» About this task: Return exactly those lines of the material below that fall between the line holding "BACK), 0, 0.28)" and the line holding "0.002), 0.31, 0.495)", inclusive.

» Supplied material:
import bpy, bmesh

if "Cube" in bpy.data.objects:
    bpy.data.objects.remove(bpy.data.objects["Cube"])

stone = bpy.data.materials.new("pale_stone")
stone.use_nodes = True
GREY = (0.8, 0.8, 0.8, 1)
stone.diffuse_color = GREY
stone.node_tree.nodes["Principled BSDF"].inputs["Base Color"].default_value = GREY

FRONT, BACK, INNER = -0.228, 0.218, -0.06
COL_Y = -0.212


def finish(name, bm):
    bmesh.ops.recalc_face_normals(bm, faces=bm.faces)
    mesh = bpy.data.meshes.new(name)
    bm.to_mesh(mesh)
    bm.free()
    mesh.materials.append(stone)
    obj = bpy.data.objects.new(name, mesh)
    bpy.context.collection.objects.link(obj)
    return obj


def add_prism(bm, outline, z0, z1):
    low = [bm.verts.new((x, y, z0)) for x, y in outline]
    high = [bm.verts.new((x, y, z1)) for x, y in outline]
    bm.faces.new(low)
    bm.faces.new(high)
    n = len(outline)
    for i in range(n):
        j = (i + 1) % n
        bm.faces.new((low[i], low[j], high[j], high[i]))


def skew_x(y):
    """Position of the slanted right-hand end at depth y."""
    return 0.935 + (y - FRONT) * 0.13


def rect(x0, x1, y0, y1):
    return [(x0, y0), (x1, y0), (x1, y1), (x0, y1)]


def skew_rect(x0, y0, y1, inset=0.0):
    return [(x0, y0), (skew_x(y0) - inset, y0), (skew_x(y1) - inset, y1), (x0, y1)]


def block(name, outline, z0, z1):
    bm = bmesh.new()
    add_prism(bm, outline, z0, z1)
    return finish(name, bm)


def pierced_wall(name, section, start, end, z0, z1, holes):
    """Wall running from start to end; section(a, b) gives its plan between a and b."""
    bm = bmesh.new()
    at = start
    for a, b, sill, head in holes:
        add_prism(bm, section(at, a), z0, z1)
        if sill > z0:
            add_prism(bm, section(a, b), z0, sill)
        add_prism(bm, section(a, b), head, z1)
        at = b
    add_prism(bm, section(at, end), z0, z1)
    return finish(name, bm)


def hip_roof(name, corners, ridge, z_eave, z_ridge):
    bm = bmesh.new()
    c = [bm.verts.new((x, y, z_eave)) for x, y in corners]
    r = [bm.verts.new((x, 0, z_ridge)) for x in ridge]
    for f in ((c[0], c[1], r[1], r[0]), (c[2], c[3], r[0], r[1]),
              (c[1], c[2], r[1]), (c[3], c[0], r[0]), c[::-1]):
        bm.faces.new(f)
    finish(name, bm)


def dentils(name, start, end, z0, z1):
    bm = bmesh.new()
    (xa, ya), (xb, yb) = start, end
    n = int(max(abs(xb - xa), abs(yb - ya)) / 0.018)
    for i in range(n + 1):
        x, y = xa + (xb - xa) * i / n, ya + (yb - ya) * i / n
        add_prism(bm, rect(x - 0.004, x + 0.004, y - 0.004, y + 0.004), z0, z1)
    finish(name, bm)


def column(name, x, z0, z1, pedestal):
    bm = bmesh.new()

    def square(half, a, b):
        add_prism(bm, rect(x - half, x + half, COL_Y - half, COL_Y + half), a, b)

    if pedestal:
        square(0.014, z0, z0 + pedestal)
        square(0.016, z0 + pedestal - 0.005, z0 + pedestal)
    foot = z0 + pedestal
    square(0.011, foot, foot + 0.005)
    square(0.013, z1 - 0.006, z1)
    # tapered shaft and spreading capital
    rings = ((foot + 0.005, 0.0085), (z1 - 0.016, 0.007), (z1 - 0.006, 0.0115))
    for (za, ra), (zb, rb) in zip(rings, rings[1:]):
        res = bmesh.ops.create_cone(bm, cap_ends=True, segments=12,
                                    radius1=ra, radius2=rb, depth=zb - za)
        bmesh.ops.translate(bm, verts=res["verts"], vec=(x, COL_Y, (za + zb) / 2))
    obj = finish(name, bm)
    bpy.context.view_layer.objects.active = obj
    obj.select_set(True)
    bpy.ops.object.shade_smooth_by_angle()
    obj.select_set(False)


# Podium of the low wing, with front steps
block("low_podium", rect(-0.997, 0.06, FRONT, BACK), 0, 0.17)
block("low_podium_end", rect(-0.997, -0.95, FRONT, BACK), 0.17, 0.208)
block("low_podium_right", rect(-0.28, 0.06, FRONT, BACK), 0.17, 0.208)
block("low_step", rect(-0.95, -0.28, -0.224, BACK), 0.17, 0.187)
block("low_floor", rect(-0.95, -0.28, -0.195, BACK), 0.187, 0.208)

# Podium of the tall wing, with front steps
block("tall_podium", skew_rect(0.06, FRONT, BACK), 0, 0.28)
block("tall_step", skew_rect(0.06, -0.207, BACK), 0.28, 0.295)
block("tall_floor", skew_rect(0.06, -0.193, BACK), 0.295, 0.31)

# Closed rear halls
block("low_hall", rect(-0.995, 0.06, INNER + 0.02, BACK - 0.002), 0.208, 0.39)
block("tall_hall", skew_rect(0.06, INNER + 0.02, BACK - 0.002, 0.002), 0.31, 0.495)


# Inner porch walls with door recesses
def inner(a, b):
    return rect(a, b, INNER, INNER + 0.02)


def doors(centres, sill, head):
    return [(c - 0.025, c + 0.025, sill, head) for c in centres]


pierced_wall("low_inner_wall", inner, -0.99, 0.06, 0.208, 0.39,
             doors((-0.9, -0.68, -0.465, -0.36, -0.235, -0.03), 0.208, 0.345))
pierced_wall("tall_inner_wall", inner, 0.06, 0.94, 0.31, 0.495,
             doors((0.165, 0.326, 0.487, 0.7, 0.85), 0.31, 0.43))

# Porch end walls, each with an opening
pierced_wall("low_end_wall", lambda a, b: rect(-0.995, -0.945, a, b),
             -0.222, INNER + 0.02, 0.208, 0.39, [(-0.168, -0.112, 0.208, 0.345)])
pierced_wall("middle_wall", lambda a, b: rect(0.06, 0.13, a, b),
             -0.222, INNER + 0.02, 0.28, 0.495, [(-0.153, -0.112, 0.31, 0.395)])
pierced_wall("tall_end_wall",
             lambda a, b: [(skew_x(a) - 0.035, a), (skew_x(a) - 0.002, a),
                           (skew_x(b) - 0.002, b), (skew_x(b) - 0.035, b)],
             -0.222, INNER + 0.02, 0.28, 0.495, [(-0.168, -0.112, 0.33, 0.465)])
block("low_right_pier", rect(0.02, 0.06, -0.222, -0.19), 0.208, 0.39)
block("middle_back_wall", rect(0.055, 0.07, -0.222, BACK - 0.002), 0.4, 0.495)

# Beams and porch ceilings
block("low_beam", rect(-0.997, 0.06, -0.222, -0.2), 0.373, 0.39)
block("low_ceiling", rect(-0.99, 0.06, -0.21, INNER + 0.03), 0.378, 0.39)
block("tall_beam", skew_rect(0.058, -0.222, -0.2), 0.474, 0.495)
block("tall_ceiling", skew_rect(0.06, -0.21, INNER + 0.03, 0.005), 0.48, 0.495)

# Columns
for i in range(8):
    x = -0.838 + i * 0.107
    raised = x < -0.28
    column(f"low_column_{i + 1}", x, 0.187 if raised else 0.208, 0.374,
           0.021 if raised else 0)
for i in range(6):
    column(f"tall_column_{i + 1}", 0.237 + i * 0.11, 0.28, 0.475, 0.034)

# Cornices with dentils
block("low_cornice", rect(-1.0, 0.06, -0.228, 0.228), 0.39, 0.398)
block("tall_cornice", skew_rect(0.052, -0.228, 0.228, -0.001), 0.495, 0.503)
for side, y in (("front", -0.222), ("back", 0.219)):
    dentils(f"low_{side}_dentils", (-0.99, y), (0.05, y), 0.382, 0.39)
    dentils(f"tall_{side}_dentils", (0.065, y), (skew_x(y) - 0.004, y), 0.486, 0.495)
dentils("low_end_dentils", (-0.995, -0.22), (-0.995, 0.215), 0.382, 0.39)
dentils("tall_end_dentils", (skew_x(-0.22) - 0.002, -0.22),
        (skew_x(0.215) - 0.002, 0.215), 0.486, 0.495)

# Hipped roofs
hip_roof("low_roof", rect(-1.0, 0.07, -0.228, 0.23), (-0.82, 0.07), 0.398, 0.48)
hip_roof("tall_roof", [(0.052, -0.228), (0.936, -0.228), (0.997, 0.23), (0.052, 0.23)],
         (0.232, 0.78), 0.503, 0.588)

» Reply:
block("tall_podium", skew_rect(0.06, FRONT, BACK), 0, 0.28)
block("tall_step", skew_rect(0.06, -0.207, BACK), 0.28, 0.295)
block("tall_floor", skew_rect(0.06, -0.193, BACK), 0.295, 0.31)

# Closed rear halls
block("low_hall", rect(-0.995, 0.06, INNER + 0.02, BACK - 0.002), 0.208, 0.39)
block("tall_hall", skew_rect(0.06, INNER + 0.02, BACK - 0.002, 0.002), 0.31, 0.495)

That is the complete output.